◆ Problem to solve
In the listing below, print exactly the lines between the line holding "s, e = p + u * r" and the line holding "0, RAIL_TOP)", inclusive, and no more.

══════════

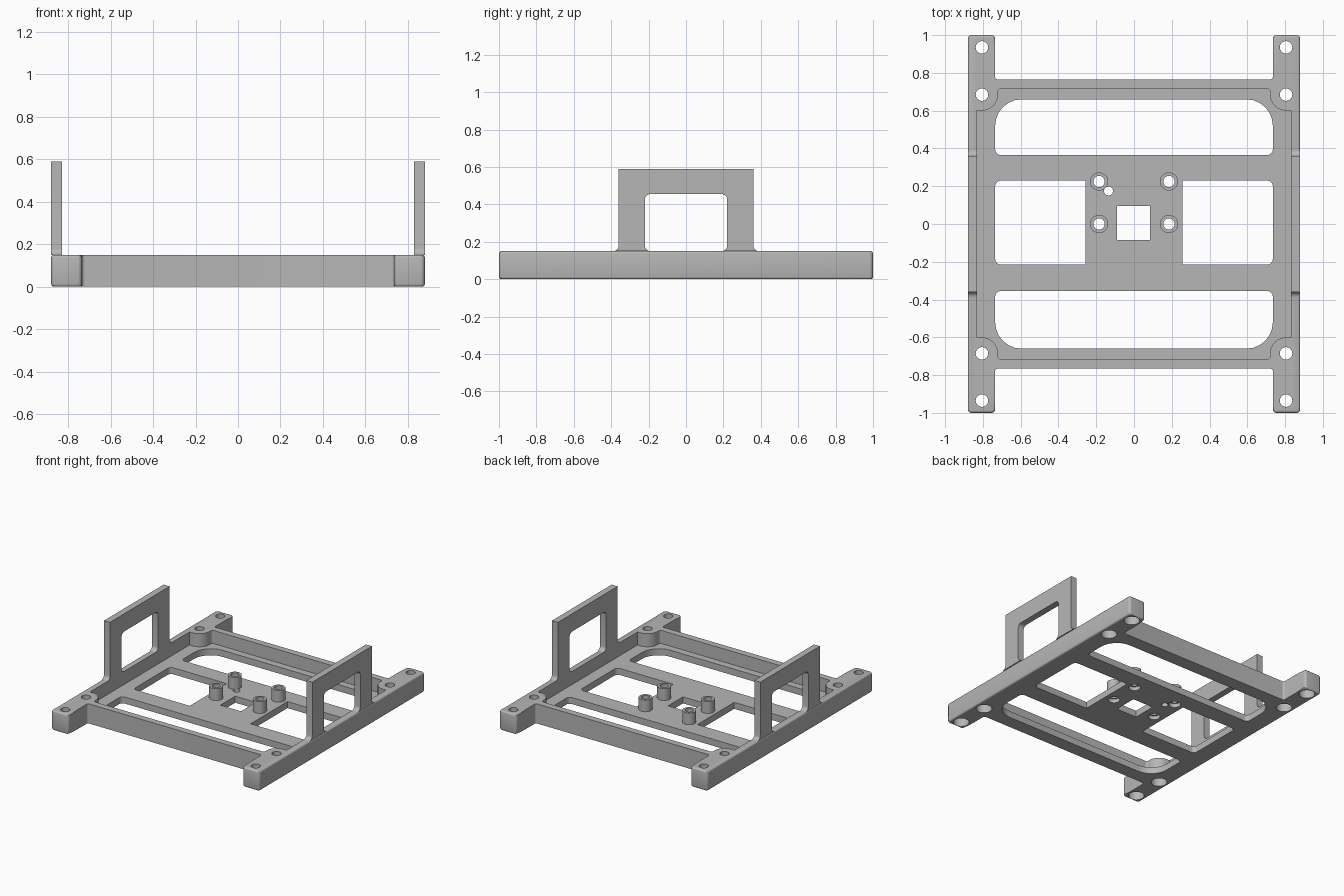
import bpy, bmesh, math
from mathutils import Vector, Matrix

if "Cube" in bpy.data.objects:
    bpy.data.objects.remove(bpy.data.objects["Cube"], do_unlink=True)

grey = bpy.data.materials.new("light grey plastic")
grey.use_nodes = True
colour = (0.47, 0.47, 0.47, 1)
grey.diffuse_color = colour
grey.node_tree.nodes["Principled BSDF"].inputs["Base Color"].default_value = colour

RAIL_TOP, FLOOR, STANDOFF_TOP = 0.15, 0.05, 0.14


def rounded(points, steps=6):
    """Outline from (x, y, radius) corners, each replaced by a fillet arc."""
    out = []
    for i, (x, y, r) in enumerate(points):
        p = Vector((x, y))
        u = (Vector(points[i - 1][:2]) - p).normalized()
        v = (Vector(points[(i + 1) % len(points)][:2]) - p).normalized()
        arc = [p]
        if r:
            half = u.angle(v) / 2
            c = p + (u + v).normalized() * r / math.sin(half)
            s, e = p + u * r / math.tan(half) - c, p + v * r / math.tan(half) - c
            turn = math.atan2(s.x * e.y - s.y * e.x, s.dot(e))
            arc = [c + Matrix.Rotation(turn * k / steps, 2) @ s for k in range(steps + 1)]
        for q in arc:
            if not out or (q - out[-1]).length > 1e-5:
                out.append(q)
    if (out[0] - out[-1]).length < 1e-5:
        out.pop()
    return out


def four_way(quarter):
    """Mirror a quarter outline, running from +x to +y, into all quadrants."""
    back = quarter[::-1]
    return (quarter + [(-x, y, r) for x, y, r in back]
            + [(-x, -y, r) for x, y, r in quarter] + [(x, -y, r) for x, y, r in back])


def prism(bm, outline, z0, z1):
    base = [bm.verts.new((p[0], p[1], z0)) for p in outline]
    face = bm.faces.new(base)
    top = bmesh.ops.extrude_face_region(bm, geom=[face])["geom"]
    verts = [g for g in top if isinstance(g, bmesh.types.BMVert)]
    bmesh.ops.translate(bm, verts=verts, vec=(0, 0, z1 - z0))


def box_outline(x0, x1, y0, y1, left_low=0, right_low=0, right_high=0, left_high=0):
    return rounded([(x0, y0, left_low), (x1, y0, right_low),
                    (x1, y1, right_high), (x0, y1, left_high)])


def cylinder(bm, x, y, r, z0, z1):
    ring = [2 * math.pi * k / 32 for k in range(32)]
    prism(bm, [(x + r * math.cos(a), y + r * math.sin(a)) for a in ring], z0, z1)


def make(name, bm):
    bmesh.ops.recalc_face_normals(bm, faces=bm.faces)
    mesh = bpy.data.meshes.new(name)
    bm.to_mesh(mesh)
    bm.free()
    mesh.materials.append(grey)
    ob = bpy.data.objects.new(name, mesh)
    bpy.context.collection.objects.link(ob)
    return ob


def smooth(ob):
    bpy.ops.object.select_all(action="DESELECT")
    ob.select_set(True)
    bpy.context.view_layer.objects.active = ob
    bpy.ops.object.shade_smooth_by_angle(angle=math.radians(30))


# Rails and cross walls in one outline, with softened rail ends
bm = bmesh.new()
prism(bm, rounded(four_way([(0.88, 1, 0.02), (0.735, 1, 0.02), (0.735, 0.765, 0.015)])),
      0, RAIL_TOP)
ends = [e for e in bm.edges if all(abs(v.co.y) > 0.979 for v in e.verts)
        and abs(e.verts[0].co.z - e.verts[1].co.z) < 1e-4]
bmesh.ops.bevel(bm, geom=ends, offset=0.012, segments=3, profile=0.5, affect="EDGES")
frame = make("tray_frame", bm)

# Recess above the floor, leaving round bosses in its corners
bm = bmesh.new()
prism(bm, rounded(four_way([(0.83, 0.6, 0), (0.72, 0.6, 0.085), (0.72, 0.715, 0.015)])),
      FLOOR, 0.3)
pocket = make("pocket_cutter", bm)

# Standoffs on the centre plate
posts = [(sx * 0.185, y) for sx in (-1, 1) for y in (0, 0.225)]
bolts = [(sx * 0.805, sy * y) for sx in (-1, 1) for sy in (-1, 1) for y in (0.685, 0.935)]
bm = bmesh.new()
for x, y in posts:
    cylinder(bm, x, y, 0.048, 0.03, STANDOFF_TOP)
standoffs = make("standoffs", bm)

# Floor windows and through holes
bm = bmesh.new()
low, high = -0.1, 0.3
prism(bm, box_outline(-0.735, 0.735, 0.365, 0.66, 0.03, 0.03, 0.14, 0.14), low, high)
prism(bm, box_outline(-0.735, 0.735, -0.66, -0.355, 0.14, 0.14, 0.03, 0.03), low, high)
prism(bm, box_outline(0.257, 0.735, -0.215, 0.23, 0, 0.03, 0.03, 0), low, high)
prism(bm, box_outline(-0.735, -0.257, -0.215, 0.23, 0.03, 0, 0, 0.03), low, high)
prism(bm, box_outline(-0.09, 0.085, -0.085, 0.095), low, high)
cylinder(bm, -0.135, 0.175, 0.024, low, high)
for x, y in bolts:
    cylinder(bm, x, y, 0.033, low, high)
for x, y in posts:
    cylinder(bm, x, y, 0.03, low, high)
openings = make("opening_cutter", bm)

# Wider recesses for the screw heads underneath
bm = bmesh.new()
for x, y in bolts:
    cylinder(bm, x, y, 0.056, low, 0.075)
for x, y in posts:
    cylinder(bm, x, y, 0.042, low, 0.03)
recesses = make("screw_recess_cutter", bm)

helpers = [(pocket, "DIFFERENCE"), (standoffs, "UNION"),
           (openings, "DIFFERENCE"), (recesses, "DIFFERENCE")]
for ob, operation in helpers:
    ob.hide_render = True
    mod = frame.modifiers.new(ob.name, "BOOLEAN")
    mod.operation, mod.object, mod.solver = operation, ob, "EXACT"
bpy.context.view_layer.update()
result = bpy.data.meshes.new_from_object(
    frame.evaluated_get(bpy.context.evaluated_depsgraph_get()))
frame.modifiers.clear()
frame.data = result
for ob, _ in helpers:
    bpy.data.objects.remove(ob, do_unlink=True)
smooth(frame)

# Upright brackets with a window, flared into the rails
half = [(0.19, RAIL_TOP, 0), (0.22, RAIL_TOP, 0.03), (0.22, 0.455, 0.03)]
outer = [(0.36, 0.59, 0), (0.36, RAIL_TOP, 0.03), (0.39, RAIL_TOP, 0)]
mirror = lambda pts: [(-y, z, r) for y, z, r in pts[::-1]]
arch = rounded(half + mirror(half) + mirror(outer) + outer)
for side, x0 in (("left", 0.83), ("right", -0.88)):
    bm = bmesh.new()
    prism(bm, arch, x0, x0 + 0.05)
    for v in bm.verts:
        v.co = v.co.zxy
    smooth(make(side + "_bracket", bm))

══════════

◆ Output of the task
            s, e = p + u * r / math.tan(half) - c, p + v * r / math.tan(half) - c
            turn = math.atan2(s.x * e.y - s.y * e.x, s.dot(e))
            arc = [c + Matrix.Rotation(turn * k / steps, 2) @ s for k in range(steps + 1)]
        for q in arc:
            if not out or (q - out[-1]).length > 1e-5:
                out.append(q)
    if (out[0] - out[-1]).length < 1e-5:
        out.pop()
    return out


def four_way(quarter):
    """Mirror a quarter outline, running from +x to +y, into all quadrants."""
    back = quarter[::-1]
    return (quarter + [(-x, y, r) for x, y, r in back]
            + [(-x, -y, r) for x, y, r in quarter] + [(x, -y, r) for x, y, r in back])


def prism(bm, outline, z0, z1):
    base = [bm.verts.new((p[0], p[1], z0)) for p in outline]
    face = bm.faces.new(base)
    top = bmesh.ops.extrude_face_region(bm, geom=[face])["geom"]
    verts = [g for g in top if isinstance(g, bmesh.types.BMVert)]
    bmesh.ops.translate(bm, verts=verts, vec=(0, 0, z1 - z0))


def box_outline(x0, x1, y0, y1, left_low=0, right_low=0, right_high=0, left_high=0):
    return rounded([(x0, y0, left_low), (x1, y0, right_low),
                    (x1, y1, right_high), (x0, y1, left_high)])


def cylinder(bm, x, y, r, z0, z1):
    ring = [2 * math.pi * k / 32 for k in range(32)]
    prism(bm, [(x + r * math.cos(a), y + r * math.sin(a)) for a in ring], z0, z1)


def make(name, bm):
    bmesh.ops.recalc_face_normals(bm, faces=bm.faces)
    mesh = bpy.data.meshes.new(name)
    bm.to_mesh(mesh)
    bm.free()
    mesh.materials.append(grey)
    ob = bpy.data.objects.new(name, mesh)
    bpy.context.collection.objects.link(ob)
    return ob


def smooth(ob):
    bpy.ops.object.select_all(action="DESELECT")
    ob.select_set(True)
    bpy.context.view_layer.objects.active = ob
    bpy.ops.object.shade_smooth_by_angle(angle=math.radians(30))


# Rails and cross walls in one outline, with softened rail ends
bm = bmesh.new()
prism(bm, rounded(four_way([(0.88, 1, 0.02), (0.735, 1, 0.02), (0.735, 0.765, 0.015)])),
      0, RAIL_TOP)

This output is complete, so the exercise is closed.